# [What to work on]
Check every line of the entries below for the word "edges". Then give the number of lines that have it, with nothing added.

----- Material for the task -----

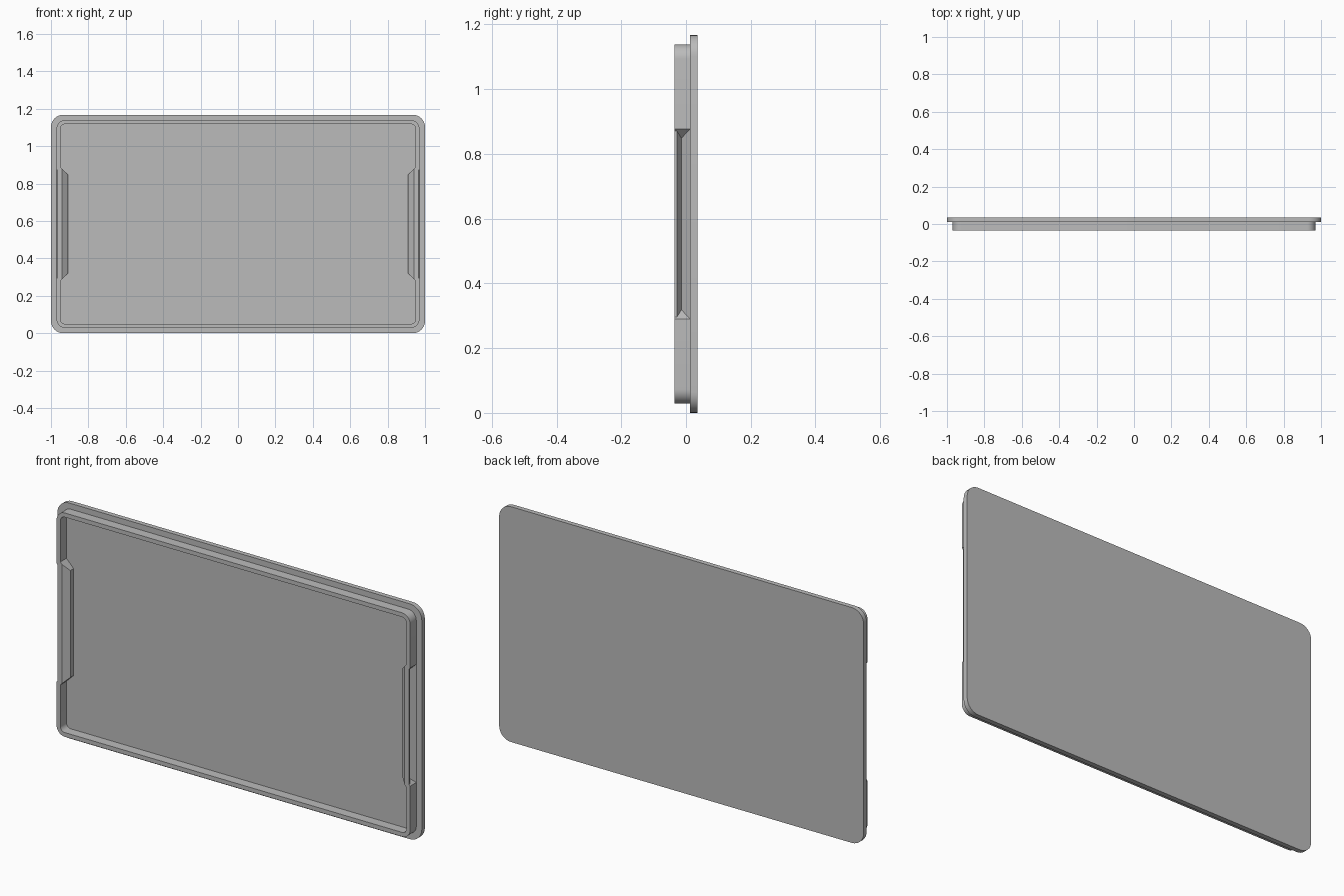
import bpy, bmesh, math

cube = bpy.data.objects.get("Cube")
if cube:
    bpy.data.objects.remove(cube, do_unlink=True)

HEIGHT = 1.167
MID = HEIGHT / 2
FRONT, BACK, STEP, GROOVE = -0.036, 0.036, 0.012, -0.014

grey = bpy.data.materials.new("grey_plastic")
grey.use_nodes = True
colour = (0.5, 0.5, 0.5, 1)
grey.diffuse_color = colour
grey.node_tree.nodes["Principled BSDF"].inputs["Base Color"].default_value = colour


def outline(half_w, half_h, radius, notch=None, depth=0.0, steps=8):
    """Rounded rectangle in x and z; both sides may step inward by depth."""
    points = []
    for quadrant in range(4):
        sx = 1 if quadrant in (0, 3) else -1
        sz = 1 if quadrant in (0, 1) else -1
        for i in range(steps + 1):
            a = math.pi / 2 * (quadrant + i / steps)
            points.append((sx * (half_w - radius) + radius * math.cos(a),
                           MID + sz * (half_h - radius) + radius * math.sin(a)))
        if notch and quadrant in (1, 3):
            side = sx
            for z, d in ((-notch, 0), (depth - notch, depth),
                         (notch - depth, depth), (notch, 0)):
                points.append((side * (half_w - d), MID + side * z))
    return points


def loft(name, layers, capped):
    """Skin matching outlines placed at successive depths."""
    bm = bmesh.new()
    rings = [[bm.verts.new((x, y, z)) for x, z in pts] for y, pts in layers]
    count = len(rings[0])
    for a, b in zip(rings, rings[1:]):
        for i in range(count):
            j = (i + 1) % count
            bm.faces.new((a[i], a[j], b[j], b[i]))
    if capped:
        bm.faces.new(rings[0])
        bm.faces.new(rings[-1])
    bmesh.ops.remove_doubles(bm, verts=bm.verts, dist=0.0002)
    bmesh.ops.recalc_face_normals(bm, faces=bm.faces)
    mesh = bpy.data.meshes.new(name)
    bm.to_mesh(mesh)
    bm.free()
    mesh.materials.append(grey)
    obj = bpy.data.objects.new(name, mesh)
    bpy.context.collection.objects.link(obj)
    bpy.ops.object.select_all(action='DESELECT')
    obj.select_set(True)
    bpy.context.view_layer.objects.active = obj
    bpy.ops.object.shade_smooth_by_angle(angle=math.radians(30))
    return obj


# Flat cover plate
plate = outline(1.0, MID, 0.065)
loft("cover_plate", [(STEP, plate), (BACK, plate)], True)


# Raised lip with a finger groove in each short side
def outer(depth):
    return outline(0.97, 0.555, 0.045, 0.293, depth)


def inner(depth):
    return outline(0.95, 0.534, 0.025, 0.305, depth)


loft("raised_lip", [
    (STEP, outer(0.0)),
    (GROOVE, outer(0.028)),
    (-0.028, outer(0.006)),
    (FRONT, outer(0.006)),
    (FRONT, inner(0.01)),
    (GROOVE, inner(0.04)),
    (STEP, inner(0.04)),
    (STEP, outer(0.0)),
], False)
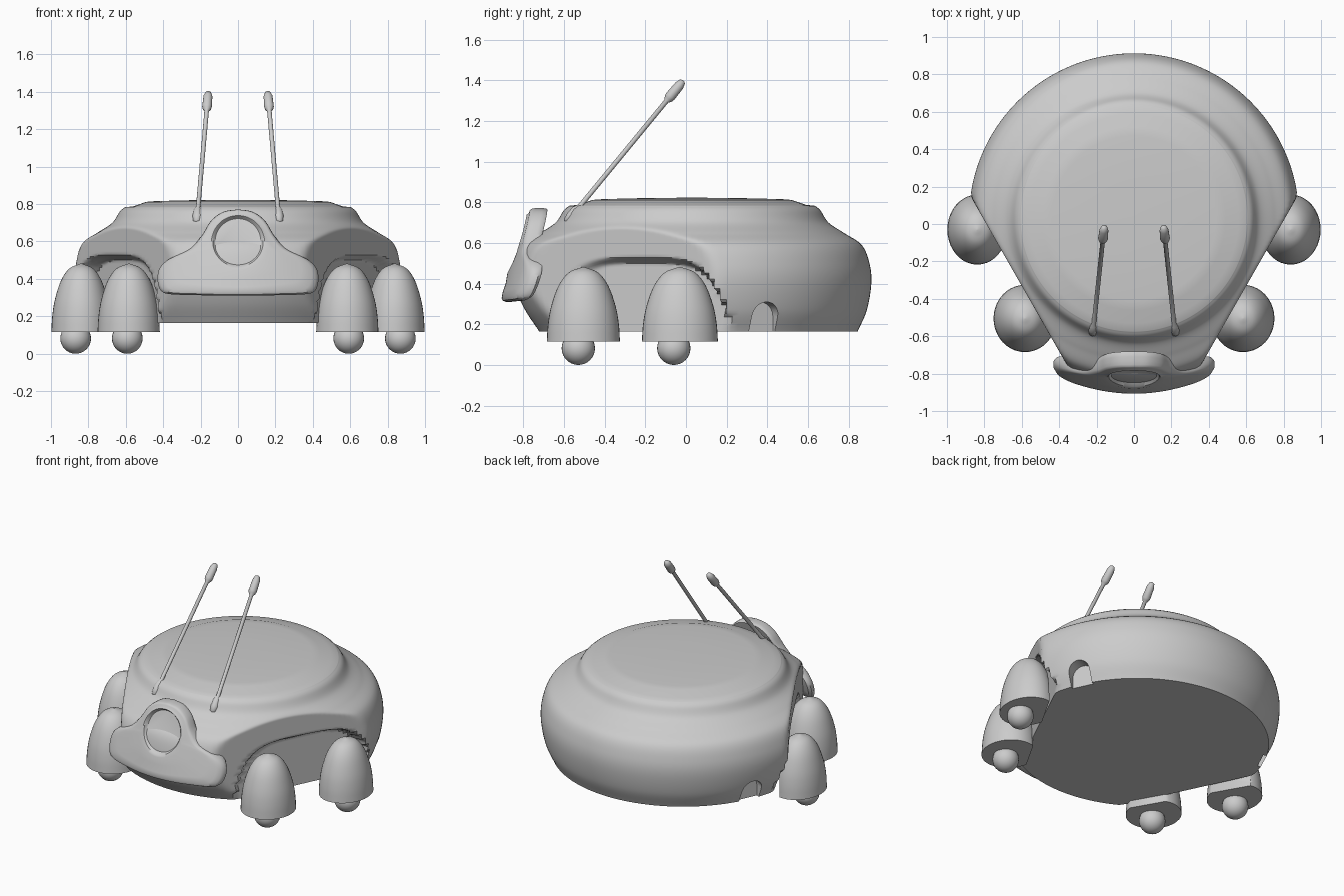
import bpy, bmesh, math
from mathutils import Vector, Matrix

if "Cube" in bpy.data.objects:
    bpy.data.objects.remove(bpy.data.objects["Cube"])

grey = bpy.data.materials.new("plain_grey")
grey.use_nodes = True
GREY = (0.6, 0.6, 0.6, 1)
grey.diffuse_color = GREY
grey.node_tree.nodes["Principled BSDF"].inputs["Base Color"].default_value = GREY


def make(name, bm, angle=35):
    bmesh.ops.recalc_face_normals(bm, faces=bm.faces)
    mesh = bpy.data.meshes.new(name)
    bm.to_mesh(mesh)
    bm.free()
    mesh.materials.append(grey)
    ob = bpy.data.objects.new(name, mesh)
    bpy.context.collection.objects.link(ob)
    smooth(ob, angle)
    return ob


def smooth(ob, angle):
    bpy.ops.object.select_all(action='DESELECT')
    ob.select_set(True)
    bpy.context.view_layer.objects.active = ob
    bpy.ops.object.shade_smooth_by_angle(angle=math.radians(angle))


def spline(points, steps):
    """Catmull-Rom curve through 2D points."""
    p = [Vector(a) for a in points]
    p = [2 * p[0] - p[1]] + p + [2 * p[-1] - p[-2]]
    out = []
    for a, b, c, d in zip(p, p[1:], p[2:], p[3:]):
        for i in range(steps):
            t = i / steps
            out.append(0.5 * (2 * b + (c - a) * t + (2 * a - 5 * b + 4 * c - d) * t * t
                              + (3 * b - a - 3 * c + d) * t ** 3))
    return out + [p[-2]]


def skin(bm, rings):
    """Join closed rings of points with quads and cap both ends."""
    loops = [[bm.verts.new(p) for p in ring] for ring in rings]
    n = len(loops[0])
    for lo, hi in zip(loops, loops[1:]):
        for i in range(n):
            j = (i + 1) % n
            bm.faces.new((lo[i], lo[j], hi[j], hi[i]))
    bm.faces.new(loops[0])
    bm.faces.new(loops[-1])


def lathe(profile, n):
    return [[Vector((r * math.cos(2 * math.pi * i / n), r * math.sin(2 * math.pi * i / n), z))
             for i in range(n)] for r, z in profile]


def smoothstep(a, b, v):
    t = min(1, max(0, (v - a) / (b - a)))
    return t * t * (3 - 2 * t)


# Body: a turned shell with two flattened flanks, each with an arched leg recess
FLANK = Vector((0.868, -0.496, 0))
ALONG = Vector((0.496, 0.868, 0))
BASE = 0.165


def shape_body(p):
    front = max(0, -p.y) / 0.8
    shrink = 1 - 0.075 * front * max(0, (0.4 - p.z) / 0.235)
    p = Vector((p.x * shrink, p.y * shrink + 0.03, p.z))
    side = 1 if p.x >= 0 else -1
    q = Vector((abs(p.x), p.y, p.z))
    t = q.dot(ALONG)
    u = min(1, abs((t - 0.13) / 0.47))
    lip = BASE - 0.05 + 0.40 * (1 - u ** 4) ** 0.5
    inside = 0.635 - 0.07 * t
    limit = inside + (0.685 - inside) * smoothstep(lip - 0.02, lip + 0.02, p.z)
    dist = q.dot(FLANK)
    k = 0.02
    h = max(k - abs(dist - limit), 0) / k
    q -= FLANK * (dist - (min(dist, limit) - h * h * k / 4))
    return Vector((side * max(q.x, 0), q.y, q.z))


shell = spline([(0.815, BASE), (0.86, 0.27), (0.882, 0.40), (0.873, 0.50), (0.835, 0.59),
                (0.75, 0.648), (0.672, 0.70), (0.632, 0.76), (0.605, 0.783)], 10)
shell += [Vector(p) for p in ((0.56, 0.788), (0.49, 0.812), (0.44, 0.816), (0.2, 0.822), (0.02, 0.823))]
bm = bmesh.new()
skin(bm, [[shape_body(p) for p in ring] for ring in lathe(shell, 160)])
body = make("body", bm)

# Arched notch on each side of the rear
for side in (1, -1):
    arch = [(-0.07, 0.1), (0.07, 0.1)]
    arch += [(0.07 * math.cos(math.pi * i / 12), 0.24 + 0.07 * math.sin(math.pi * i / 12))
             for i in range(13)]
    turn = Matrix.Rotation(math.radians(25), 3, 'Z')
    bm = bmesh.new()
    skin(bm, [[(turn @ Vector((r, w, z)) + Vector((0, 0.03, 0))) * Vector((1, 1, 1)).length / 3 ** 0.5
               for w, z in arch] for r in (0.79, 1.0)])
    for v in bm.verts:
        v.co.x *= side
    cutter = make("notch_cutter", bm)
    mod = body.modifiers.new("notch", 'BOOLEAN')
    mod.operation = 'DIFFERENCE'
    mod.solver = 'EXACT'
    mod.object = cutter
    bpy.context.view_layer.objects.active = body
    bpy.ops.object.modifier_apply(modifier=mod.name)
    bpy.data.objects.remove(cutter)
smooth(body, 35)

# Legs: domes sliced flat on the inner side, each over a ball foot
dome = spline([(1, 0.115), (0.97, 0.2), (0.88, 0.29), (0.68, 0.39), (0.4, 0.455), (0.02, 0.482)], 4)
for side, word in ((1, "left"), (-1, "right")):
    for place, cx, cy, rx, ry, bx, by in (("front", 0.583, -0.505, 0.168, 0.18, 0.592, -0.53),
                                          ("rear", 0.838, -0.03, 0.16, 0.187, 0.868, -0.06)):
        bm = bmesh.new()
        skin(bm, [[Vector((cx + rx * p.x, cy + ry * p.y, p.z)) for p in ring]
                  for ring in lathe(dome, 40)])
        cut = bmesh.ops.bisect_plane(bm, geom=bm.verts[:] + bm.edges[:] + bm.faces[:],
                                     plane_co=FLANK * 0.63, plane_no=FLANK, clear_inner=True)
        edges = [e for e in cut["geom_cut"] if isinstance(e, bmesh.types.BMEdge)]
        if edges:
            bmesh.ops.holes_fill(bm, edges=edges)
        for v in bm.verts:
            v.co.x *= side
        make(f"{place}_{word}_leg", bm, 50)
        bm = bmesh.new()
        bmesh.ops.create_uvsphere(bm, u_segments=28, v_segments=16, radius=0.082,
                                  matrix=Matrix.Translation((side * bx, by, 0.082)))
        make(f"{place}_{word}_ball_foot", bm)

# Antennae: thin rods with thicker foot and tip
rod = [(0.004, -0.01), (0.02, 0), (0.027, 0.035), (0.024, 0.075), (0.012, 0.1), (0.012, 0.77),
       (0.022, 0.785), (0.026, 0.80), (0.024, 0.87), (0.016, 0.895), (0.004, 0.902)]
for side, word in ((1, "left"), (-1, "right")):
    foot = Vector((side * 0.22, -0.585, 0.705))
    tip = Vector((side * 0.16, -0.025, 1.385))
    turn = (tip - foot).to_track_quat('Z', 'Y')
    bm = bmesh.new()
    skin(bm, [[turn @ p + foot for p in ring] for ring in lathe(rod, 16)])
    make(f"{word}_antenna", bm, 50)

# Face plate: bowed, leaning shield with a round recessed eye
half = spline([(0, 0.772), (0.08, 0.758), (0.145, 0.71), (0.195, 0.63), (0.26, 0.56), (0.37, 0.505),
               (0.42, 0.455), (0.43, 0.39), (0.41, 0.335), (0.36, 0.318), (0.25, 0.314),
               (0.12, 0.311), (0, 0.31)], 6)
outline = half + [Vector((-p.x, p.y)) for p in half[-2:0:-1]]
EYE = Vector((0, 0.6))


def plate_ring(blend, depth, radius=0.135):
    ring = []
    for p in outline:
        rim = EYE + (p - EYE).normalized() * radius
        q = rim.lerp(p, blend)
        y = -0.915 + 0.33 * (q.y - 0.33) + 0.5 * q.x ** 2
        ring.append(Vector((q.x, y + depth, q.y)))
    return ring


bm = bmesh.new()
skin(bm, [plate_ring(0, 0.022, 0.122), plate_ring(0, 0.018, 0.126), plate_ring(0, 0.0),
          plate_ring(0.1, -0.004), plate_ring(0.4, 0.004), plate_ring(0.7, 0.004),
          plate_ring(0.88, 0.008), plate_ring(0.96, 0.018), plate_ring(1, 0.036),
          plate_ring(1, 0.06), plate_ring(0.95, 0.08), plate_ring(0.8, 0.09), plate_ring(0, 0.09)])
make("face_plate", bm, 40)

-----

# [Response box]
4